The challenge stemmed from a childhood experience in which Alda asked his science teacher what a flame was. The response he got was "It's oxidation." That, he says, was not enough to satisfy his curiosity.
"I didn't know any more about than I did before. It's just like calling it by another name. It's [as if] I said, 'What's a flame?' and she said, 'Oh, that's Fred,'" Alda said.
The Flame Challenge asked people to try and explain what color is--and how we see it--to children, and over 27,000 kids from around the world chose the winners. In the video category, Dianna Cowern took the prize for her demonstration, which integrated animation and live-action. Alda said he was impressed with the way Cowern explained color without talking down to the children.

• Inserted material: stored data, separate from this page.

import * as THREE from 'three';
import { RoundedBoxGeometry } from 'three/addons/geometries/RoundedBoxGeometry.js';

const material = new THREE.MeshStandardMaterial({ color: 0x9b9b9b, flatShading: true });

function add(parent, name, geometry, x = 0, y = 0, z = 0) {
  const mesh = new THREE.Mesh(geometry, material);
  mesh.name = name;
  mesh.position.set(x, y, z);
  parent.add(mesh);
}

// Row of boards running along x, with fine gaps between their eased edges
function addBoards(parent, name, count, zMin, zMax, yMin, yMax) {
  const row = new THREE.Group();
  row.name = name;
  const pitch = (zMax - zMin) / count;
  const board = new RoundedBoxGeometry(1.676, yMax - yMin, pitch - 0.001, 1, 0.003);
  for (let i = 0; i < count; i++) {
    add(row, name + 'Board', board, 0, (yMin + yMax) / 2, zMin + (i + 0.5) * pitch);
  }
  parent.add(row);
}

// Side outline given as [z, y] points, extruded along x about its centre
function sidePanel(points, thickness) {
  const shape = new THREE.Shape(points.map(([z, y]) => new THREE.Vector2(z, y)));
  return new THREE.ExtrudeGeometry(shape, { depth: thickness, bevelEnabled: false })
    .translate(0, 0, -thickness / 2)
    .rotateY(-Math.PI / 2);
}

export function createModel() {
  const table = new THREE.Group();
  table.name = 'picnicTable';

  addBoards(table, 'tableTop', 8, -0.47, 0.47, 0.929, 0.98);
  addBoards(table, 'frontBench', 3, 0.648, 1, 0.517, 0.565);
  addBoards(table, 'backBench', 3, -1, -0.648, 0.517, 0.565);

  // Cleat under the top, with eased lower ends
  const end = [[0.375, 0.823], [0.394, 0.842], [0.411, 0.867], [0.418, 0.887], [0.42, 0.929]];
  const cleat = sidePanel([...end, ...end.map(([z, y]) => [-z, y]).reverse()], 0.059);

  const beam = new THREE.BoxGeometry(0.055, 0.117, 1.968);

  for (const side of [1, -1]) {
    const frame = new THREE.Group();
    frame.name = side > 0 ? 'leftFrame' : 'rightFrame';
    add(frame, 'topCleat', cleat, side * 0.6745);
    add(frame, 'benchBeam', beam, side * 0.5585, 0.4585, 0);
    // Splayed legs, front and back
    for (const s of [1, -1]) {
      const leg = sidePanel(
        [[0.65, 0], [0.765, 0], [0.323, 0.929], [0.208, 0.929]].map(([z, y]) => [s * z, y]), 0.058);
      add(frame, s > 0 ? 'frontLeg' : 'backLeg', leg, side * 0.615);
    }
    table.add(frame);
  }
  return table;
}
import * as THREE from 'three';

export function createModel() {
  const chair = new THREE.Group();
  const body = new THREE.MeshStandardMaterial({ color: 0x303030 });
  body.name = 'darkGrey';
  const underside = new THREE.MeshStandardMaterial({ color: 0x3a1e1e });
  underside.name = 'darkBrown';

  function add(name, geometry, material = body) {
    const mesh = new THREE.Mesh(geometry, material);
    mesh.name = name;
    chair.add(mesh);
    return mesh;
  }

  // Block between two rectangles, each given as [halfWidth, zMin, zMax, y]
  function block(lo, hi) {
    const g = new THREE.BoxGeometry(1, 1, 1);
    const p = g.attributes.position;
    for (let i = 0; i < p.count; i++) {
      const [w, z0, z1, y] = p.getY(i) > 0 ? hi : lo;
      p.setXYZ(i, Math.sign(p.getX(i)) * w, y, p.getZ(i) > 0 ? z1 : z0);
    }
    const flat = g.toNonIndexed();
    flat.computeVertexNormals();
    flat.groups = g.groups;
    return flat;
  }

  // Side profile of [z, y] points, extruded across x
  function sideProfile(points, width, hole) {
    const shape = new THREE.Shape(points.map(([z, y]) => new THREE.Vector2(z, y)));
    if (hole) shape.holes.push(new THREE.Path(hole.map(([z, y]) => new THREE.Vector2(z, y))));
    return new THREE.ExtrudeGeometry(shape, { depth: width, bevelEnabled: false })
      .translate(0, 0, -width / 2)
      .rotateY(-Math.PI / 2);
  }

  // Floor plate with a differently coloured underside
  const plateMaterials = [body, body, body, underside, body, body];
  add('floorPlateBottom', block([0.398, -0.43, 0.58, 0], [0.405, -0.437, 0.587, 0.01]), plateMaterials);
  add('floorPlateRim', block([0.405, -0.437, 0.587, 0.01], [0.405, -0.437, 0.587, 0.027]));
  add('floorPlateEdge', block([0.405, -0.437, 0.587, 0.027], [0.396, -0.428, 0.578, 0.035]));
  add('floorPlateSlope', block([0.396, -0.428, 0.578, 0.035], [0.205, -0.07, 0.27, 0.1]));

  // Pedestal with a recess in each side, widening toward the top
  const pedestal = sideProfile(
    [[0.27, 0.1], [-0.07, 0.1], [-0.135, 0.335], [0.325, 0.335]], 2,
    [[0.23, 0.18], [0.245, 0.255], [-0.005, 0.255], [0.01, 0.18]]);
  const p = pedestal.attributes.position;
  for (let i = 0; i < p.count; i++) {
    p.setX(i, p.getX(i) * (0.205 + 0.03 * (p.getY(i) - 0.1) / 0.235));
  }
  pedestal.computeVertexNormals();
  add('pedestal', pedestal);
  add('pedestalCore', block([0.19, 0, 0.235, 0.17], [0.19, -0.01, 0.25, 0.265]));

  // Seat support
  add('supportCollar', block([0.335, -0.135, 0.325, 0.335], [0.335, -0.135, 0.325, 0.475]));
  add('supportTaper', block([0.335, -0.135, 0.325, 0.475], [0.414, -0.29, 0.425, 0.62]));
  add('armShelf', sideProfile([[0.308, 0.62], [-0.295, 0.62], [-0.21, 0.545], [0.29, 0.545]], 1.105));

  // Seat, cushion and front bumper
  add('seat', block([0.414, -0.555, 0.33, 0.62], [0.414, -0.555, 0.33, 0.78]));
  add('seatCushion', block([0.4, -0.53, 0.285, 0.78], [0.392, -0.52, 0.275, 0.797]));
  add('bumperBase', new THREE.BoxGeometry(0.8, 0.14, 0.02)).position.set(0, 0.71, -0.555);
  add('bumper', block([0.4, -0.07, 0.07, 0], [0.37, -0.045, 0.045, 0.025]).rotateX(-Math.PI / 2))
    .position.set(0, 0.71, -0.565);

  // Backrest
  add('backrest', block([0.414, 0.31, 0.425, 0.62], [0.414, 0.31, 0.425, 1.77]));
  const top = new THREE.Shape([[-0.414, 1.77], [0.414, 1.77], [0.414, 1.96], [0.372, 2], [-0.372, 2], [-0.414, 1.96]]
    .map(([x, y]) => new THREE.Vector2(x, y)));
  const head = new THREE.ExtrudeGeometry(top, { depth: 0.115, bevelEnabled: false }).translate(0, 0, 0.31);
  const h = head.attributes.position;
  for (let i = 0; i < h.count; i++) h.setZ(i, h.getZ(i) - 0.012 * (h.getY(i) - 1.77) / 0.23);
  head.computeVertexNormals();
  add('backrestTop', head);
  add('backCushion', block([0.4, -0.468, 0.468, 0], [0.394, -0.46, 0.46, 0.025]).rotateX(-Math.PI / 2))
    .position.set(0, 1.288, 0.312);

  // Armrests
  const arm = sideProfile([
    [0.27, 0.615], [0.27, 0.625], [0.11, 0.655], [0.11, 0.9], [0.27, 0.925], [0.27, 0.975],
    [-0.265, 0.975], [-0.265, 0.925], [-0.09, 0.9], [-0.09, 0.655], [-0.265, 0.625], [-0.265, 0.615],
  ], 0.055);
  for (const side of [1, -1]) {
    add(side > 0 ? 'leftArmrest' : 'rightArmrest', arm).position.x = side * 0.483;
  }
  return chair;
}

"It was humorous and joyous, but it didn't disrespect the kids, and I love that," Alda said.
Cowern, a graduate of MIT, is the outreach coordinator for the Physics Department at the University of California, San Diego. She also has her own YouTube channel called "Physics Woman", where she talks about the science of physics in fun ways.
“Without avenues like the Flame Challenge to validate creative and accurate science communication, many, like me, may feel our science communication efforts are in vein; and we may lose the benefit of thousands of fantastic minds for whom science and expression are not separate. I have seen that “Ahaa!” moment when exploring science with a child and it amazes me! I hope one day that “Ahaa" moment will turn into a question, and the question will turn into a career. I hope this especially for young girls who are growing up in a world where their role-models are, on the whole, not scientists," Cowern said.
Image via YouTube